Original Text: 
The Countesse of Pembrokes Arcadia written by Sir Philip Sidney, Knight. Now the third time published with sundry new additions of the same author. Edinburgh: Printed by Robert Walde-graue, 1599. STC 22542.
1You that with allegories curious frame,
2Of others children changelings vse to make,
3With me those paines for Gods sake do not take
4I list not dig so deepe for brasen fame.
5When I say, Stella, I do meane the same
6Princesse of Beautie, for whose onely sake,
8And joy therein, though Nations count it shame:
9I beg no subject to vse eloquence,
10Nor in hid wayes do guide Philosophie:
11Looke at my hands for no such quintessence;
12But know that I in pure simplicitie,
13Breathe out the flames which burne within my heart,
14Loue onely reading vnto me this art.

Notes

7] slake: may here mean to refresh or moisten with water (as in satisfying one's thirst or putting out a fire), supporting a reading of ."raines." as ."rains." (rather than ."reins.") Back to Line

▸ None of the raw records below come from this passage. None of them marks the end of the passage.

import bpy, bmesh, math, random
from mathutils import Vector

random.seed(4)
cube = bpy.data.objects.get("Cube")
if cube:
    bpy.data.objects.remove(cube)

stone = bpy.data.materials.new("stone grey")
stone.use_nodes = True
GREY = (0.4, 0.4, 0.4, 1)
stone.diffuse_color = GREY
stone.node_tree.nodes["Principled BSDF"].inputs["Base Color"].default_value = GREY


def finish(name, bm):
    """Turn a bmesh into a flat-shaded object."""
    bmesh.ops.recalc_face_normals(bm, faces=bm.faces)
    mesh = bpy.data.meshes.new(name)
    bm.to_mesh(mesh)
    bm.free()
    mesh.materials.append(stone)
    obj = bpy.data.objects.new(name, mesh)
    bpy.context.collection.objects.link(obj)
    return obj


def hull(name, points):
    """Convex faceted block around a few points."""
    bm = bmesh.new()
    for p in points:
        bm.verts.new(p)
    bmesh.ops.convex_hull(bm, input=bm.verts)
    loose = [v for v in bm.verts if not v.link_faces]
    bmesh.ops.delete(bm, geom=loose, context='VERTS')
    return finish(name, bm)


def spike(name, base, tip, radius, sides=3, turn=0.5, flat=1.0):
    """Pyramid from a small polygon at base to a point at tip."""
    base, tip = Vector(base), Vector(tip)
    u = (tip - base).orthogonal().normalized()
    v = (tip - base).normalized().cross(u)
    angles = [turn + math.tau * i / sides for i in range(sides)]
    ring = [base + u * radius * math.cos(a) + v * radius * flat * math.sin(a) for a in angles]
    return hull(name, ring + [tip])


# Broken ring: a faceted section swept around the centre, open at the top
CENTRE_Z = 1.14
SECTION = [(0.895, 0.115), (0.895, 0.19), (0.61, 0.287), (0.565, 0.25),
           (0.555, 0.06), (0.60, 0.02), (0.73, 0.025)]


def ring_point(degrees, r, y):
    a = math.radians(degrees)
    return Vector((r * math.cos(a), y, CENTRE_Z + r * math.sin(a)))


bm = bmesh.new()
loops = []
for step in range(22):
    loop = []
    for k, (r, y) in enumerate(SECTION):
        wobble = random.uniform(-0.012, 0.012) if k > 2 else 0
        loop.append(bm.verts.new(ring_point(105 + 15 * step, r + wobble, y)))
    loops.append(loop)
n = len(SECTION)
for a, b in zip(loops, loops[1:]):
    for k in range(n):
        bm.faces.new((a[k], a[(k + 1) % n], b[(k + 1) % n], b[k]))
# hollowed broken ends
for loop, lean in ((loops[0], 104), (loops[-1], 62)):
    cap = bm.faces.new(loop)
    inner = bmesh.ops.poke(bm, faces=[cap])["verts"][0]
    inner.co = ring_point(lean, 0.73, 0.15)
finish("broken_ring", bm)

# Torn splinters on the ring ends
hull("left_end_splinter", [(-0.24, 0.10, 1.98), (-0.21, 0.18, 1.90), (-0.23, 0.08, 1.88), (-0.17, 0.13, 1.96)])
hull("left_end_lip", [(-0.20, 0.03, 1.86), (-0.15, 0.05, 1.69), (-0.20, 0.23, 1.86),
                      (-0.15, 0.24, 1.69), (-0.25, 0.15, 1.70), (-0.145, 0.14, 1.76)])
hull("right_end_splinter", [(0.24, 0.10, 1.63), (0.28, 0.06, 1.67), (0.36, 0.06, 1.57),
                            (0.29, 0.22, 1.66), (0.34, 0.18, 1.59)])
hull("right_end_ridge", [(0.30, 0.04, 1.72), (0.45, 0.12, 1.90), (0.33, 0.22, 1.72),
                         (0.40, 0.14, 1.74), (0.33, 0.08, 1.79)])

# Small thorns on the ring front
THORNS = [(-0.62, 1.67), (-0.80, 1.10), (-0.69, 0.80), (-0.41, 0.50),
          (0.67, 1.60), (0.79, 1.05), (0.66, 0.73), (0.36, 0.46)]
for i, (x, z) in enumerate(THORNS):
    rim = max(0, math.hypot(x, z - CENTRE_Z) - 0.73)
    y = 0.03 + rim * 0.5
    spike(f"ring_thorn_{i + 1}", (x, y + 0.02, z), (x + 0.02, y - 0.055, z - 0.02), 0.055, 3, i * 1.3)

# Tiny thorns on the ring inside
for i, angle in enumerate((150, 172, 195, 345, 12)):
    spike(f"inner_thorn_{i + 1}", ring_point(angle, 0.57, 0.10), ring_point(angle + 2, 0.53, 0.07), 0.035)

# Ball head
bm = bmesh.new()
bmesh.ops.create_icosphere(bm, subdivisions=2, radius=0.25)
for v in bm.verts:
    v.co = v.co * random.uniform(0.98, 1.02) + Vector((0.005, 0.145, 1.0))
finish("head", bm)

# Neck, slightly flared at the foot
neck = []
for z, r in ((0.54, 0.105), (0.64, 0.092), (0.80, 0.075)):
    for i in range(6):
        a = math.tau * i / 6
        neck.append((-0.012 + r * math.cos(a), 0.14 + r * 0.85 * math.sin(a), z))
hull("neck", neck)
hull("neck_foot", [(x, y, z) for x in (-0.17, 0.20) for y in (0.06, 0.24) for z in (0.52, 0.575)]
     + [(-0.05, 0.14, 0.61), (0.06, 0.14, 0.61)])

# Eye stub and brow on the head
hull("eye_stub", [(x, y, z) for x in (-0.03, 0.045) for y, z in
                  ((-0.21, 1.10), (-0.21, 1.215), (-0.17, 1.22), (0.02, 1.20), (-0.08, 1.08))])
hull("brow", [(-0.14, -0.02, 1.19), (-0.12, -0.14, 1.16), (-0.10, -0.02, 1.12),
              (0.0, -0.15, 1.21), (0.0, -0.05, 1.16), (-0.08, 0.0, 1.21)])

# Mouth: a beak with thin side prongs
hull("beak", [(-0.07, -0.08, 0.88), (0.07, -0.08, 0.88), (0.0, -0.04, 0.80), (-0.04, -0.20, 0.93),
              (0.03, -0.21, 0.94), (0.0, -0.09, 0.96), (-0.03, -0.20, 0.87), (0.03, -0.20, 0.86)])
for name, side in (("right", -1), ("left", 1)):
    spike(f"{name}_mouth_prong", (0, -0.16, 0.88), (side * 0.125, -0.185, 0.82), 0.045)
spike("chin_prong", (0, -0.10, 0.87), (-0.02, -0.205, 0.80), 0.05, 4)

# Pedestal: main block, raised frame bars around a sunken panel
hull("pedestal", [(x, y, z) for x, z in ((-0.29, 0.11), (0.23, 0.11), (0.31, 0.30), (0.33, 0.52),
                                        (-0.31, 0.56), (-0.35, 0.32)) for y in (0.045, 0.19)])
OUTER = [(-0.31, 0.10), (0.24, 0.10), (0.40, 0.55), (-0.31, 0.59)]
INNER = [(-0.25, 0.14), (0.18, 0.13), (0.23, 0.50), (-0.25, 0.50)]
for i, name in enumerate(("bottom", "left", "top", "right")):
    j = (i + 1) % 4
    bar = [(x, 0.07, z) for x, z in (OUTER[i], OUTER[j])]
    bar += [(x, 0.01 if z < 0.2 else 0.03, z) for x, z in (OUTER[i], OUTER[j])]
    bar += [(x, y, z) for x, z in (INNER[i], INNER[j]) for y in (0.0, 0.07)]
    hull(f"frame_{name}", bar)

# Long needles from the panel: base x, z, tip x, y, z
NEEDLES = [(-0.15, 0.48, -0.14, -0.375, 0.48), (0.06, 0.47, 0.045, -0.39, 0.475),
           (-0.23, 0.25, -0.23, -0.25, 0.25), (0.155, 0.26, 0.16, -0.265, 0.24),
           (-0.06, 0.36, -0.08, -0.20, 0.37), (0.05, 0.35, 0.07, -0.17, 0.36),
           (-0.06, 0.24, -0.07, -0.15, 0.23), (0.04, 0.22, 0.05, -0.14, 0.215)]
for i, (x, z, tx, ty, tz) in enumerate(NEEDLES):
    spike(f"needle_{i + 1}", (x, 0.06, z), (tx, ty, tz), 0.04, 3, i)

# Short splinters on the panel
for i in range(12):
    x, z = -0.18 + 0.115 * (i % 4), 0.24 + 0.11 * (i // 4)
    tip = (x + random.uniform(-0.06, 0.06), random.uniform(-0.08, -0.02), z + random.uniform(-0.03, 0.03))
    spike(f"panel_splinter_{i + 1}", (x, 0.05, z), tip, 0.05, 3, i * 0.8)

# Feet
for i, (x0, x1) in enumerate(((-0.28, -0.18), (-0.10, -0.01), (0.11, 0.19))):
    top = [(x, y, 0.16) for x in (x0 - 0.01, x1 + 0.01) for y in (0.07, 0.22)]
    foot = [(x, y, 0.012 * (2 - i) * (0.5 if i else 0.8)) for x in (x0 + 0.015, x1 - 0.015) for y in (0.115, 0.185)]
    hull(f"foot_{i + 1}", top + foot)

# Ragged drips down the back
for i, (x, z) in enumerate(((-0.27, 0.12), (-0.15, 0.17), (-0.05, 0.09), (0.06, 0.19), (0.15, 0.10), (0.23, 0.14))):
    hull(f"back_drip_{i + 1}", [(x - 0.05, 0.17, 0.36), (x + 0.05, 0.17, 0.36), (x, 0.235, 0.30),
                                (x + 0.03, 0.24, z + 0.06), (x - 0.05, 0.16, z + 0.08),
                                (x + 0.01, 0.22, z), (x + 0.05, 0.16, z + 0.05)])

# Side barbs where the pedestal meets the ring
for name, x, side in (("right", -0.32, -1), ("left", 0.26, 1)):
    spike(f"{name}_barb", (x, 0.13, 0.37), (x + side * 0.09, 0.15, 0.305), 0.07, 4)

Publication Start Year: 
1591
RPO poem Editors: 
Marc R. Plamondon
RPO Edition: 
2007
Form: